[Opening Data listing section]
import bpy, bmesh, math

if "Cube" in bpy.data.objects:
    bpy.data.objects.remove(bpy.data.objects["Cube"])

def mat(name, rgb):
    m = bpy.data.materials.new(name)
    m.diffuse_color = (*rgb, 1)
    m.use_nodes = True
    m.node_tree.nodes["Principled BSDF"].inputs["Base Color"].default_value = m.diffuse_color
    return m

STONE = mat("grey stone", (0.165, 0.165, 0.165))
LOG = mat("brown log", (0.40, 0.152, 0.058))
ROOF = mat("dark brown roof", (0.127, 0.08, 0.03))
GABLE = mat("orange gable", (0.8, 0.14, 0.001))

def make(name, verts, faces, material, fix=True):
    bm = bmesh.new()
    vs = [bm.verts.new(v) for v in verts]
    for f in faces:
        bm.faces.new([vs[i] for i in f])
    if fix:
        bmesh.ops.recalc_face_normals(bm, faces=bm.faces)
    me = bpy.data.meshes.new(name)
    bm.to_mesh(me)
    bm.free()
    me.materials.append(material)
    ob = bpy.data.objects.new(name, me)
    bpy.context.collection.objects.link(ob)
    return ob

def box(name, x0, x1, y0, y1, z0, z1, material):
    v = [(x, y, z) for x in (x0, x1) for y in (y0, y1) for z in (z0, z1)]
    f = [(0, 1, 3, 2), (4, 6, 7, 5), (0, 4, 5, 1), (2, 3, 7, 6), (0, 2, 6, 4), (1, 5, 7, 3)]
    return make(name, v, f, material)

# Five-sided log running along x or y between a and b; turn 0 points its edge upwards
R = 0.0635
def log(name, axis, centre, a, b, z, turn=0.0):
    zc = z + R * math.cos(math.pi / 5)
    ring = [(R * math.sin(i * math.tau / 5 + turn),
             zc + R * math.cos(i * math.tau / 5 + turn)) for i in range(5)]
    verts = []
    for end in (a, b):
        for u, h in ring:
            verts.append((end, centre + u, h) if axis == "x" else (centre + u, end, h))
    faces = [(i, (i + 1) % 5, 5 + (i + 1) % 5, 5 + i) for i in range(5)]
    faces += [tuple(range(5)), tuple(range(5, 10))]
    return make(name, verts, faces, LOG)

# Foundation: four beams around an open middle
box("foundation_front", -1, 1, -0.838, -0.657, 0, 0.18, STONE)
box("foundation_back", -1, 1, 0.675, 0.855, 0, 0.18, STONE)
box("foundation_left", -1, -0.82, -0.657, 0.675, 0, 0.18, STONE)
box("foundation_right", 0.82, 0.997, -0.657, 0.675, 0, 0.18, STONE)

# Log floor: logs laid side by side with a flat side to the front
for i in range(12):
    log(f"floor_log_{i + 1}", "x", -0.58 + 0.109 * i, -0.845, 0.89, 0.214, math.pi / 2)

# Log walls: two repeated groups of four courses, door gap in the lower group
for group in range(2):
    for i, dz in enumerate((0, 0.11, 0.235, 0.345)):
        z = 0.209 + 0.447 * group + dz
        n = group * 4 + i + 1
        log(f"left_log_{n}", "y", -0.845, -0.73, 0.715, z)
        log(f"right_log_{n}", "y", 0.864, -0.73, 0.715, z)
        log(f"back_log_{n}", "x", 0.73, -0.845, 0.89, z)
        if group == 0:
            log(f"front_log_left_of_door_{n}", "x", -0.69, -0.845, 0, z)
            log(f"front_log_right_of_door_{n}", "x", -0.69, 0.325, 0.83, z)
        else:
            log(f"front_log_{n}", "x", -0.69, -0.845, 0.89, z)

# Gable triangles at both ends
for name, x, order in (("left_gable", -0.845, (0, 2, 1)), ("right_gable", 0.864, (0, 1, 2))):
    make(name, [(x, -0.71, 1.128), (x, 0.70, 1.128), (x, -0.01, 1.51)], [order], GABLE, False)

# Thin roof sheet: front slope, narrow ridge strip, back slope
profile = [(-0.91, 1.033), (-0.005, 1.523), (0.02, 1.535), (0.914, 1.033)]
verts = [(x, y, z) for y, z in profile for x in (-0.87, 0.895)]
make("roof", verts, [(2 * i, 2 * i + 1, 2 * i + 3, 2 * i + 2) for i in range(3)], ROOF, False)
[Closing Data listing section]
[Opening Data listing section]
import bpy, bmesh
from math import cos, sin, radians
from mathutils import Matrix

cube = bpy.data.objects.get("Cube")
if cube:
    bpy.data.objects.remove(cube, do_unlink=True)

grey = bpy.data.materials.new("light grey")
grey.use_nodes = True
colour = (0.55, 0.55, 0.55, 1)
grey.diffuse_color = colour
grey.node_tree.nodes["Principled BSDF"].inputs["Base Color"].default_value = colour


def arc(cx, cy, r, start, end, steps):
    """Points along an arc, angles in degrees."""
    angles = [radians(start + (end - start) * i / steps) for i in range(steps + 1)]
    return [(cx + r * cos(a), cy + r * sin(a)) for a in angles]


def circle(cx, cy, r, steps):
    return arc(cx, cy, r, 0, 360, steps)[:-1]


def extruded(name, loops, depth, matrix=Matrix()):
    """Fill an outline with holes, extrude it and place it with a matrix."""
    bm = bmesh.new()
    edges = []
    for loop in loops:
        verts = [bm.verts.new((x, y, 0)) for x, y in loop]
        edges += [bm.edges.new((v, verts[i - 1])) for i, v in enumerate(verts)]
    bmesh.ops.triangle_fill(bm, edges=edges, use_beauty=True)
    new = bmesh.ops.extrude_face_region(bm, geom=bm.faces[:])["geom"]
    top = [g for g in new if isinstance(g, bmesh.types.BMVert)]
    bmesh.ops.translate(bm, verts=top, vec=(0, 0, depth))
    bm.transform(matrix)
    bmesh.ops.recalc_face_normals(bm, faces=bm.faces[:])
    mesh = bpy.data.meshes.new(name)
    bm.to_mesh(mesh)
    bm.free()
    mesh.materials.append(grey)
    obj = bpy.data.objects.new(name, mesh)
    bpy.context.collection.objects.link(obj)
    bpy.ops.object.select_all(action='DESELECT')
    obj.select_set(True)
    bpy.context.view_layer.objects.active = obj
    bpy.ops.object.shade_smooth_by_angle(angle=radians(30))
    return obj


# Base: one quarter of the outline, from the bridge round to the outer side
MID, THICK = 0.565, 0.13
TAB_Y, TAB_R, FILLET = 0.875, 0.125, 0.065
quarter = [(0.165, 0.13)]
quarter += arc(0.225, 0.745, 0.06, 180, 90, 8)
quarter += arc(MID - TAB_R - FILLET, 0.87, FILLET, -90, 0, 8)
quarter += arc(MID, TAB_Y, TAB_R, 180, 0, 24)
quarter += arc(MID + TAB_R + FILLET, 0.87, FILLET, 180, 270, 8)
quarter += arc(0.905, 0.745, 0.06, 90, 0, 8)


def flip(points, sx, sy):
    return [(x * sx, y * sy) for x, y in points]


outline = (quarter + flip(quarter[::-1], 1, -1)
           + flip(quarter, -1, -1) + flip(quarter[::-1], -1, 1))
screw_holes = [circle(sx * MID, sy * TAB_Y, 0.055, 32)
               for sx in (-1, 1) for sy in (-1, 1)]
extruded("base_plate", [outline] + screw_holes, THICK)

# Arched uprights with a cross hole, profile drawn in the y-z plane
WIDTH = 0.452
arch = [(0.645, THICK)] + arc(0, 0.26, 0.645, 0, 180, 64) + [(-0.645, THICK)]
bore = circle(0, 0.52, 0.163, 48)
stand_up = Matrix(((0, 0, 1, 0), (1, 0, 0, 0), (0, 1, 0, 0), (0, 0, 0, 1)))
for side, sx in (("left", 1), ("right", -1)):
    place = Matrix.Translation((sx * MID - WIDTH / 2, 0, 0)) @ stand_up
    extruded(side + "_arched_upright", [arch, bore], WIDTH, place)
[Closing Data listing section]
Assigned task
Set down only the lines above that fall between the line holding "-0.657, 0, 0.18, STONE)" and the line holding "# Thin roof", inclusive, keeping each exact.

Expected answer
box("foundation_front", -1, 1, -0.838, -0.657, 0, 0.18, STONE)
box("foundation_back", -1, 1, 0.675, 0.855, 0, 0.18, STONE)
box("foundation_left", -1, -0.82, -0.657, 0.675, 0, 0.18, STONE)
box("foundation_right", 0.82, 0.997, -0.657, 0.675, 0, 0.18, STONE)

# Log floor: logs laid side by side with a flat side to the front
for i in range(12):
    log(f"floor_log_{i + 1}", "x", -0.58 + 0.109 * i, -0.845, 0.89, 0.214, math.pi / 2)

# Log walls: two repeated groups of four courses, door gap in the lower group
for group in range(2):
    for i, dz in enumerate((0, 0.11, 0.235, 0.345)):
        z = 0.209 + 0.447 * group + dz
        n = group * 4 + i + 1
        log(f"left_log_{n}", "y", -0.845, -0.73, 0.715, z)
        log(f"right_log_{n}", "y", 0.864, -0.73, 0.715, z)
        log(f"back_log_{n}", "x", 0.73, -0.845, 0.89, z)
        if group == 0:
            log(f"front_log_left_of_door_{n}", "x", -0.69, -0.845, 0, z)
            log(f"front_log_right_of_door_{n}", "x", -0.69, 0.325, 0.83, z)
        else:
            log(f"front_log_{n}", "x", -0.69, -0.845, 0.89, z)

# Gable triangles at both ends
for name, x, order in (("left_gable", -0.845, (0, 2, 1)), ("right_gable", 0.864, (0, 1, 2))):
    make(name, [(x, -0.71, 1.128), (x, 0.70, 1.128), (x, -0.01, 1.51)], [order], GABLE, False)

# Thin roof sheet: front slope, narrow ridge strip, back slope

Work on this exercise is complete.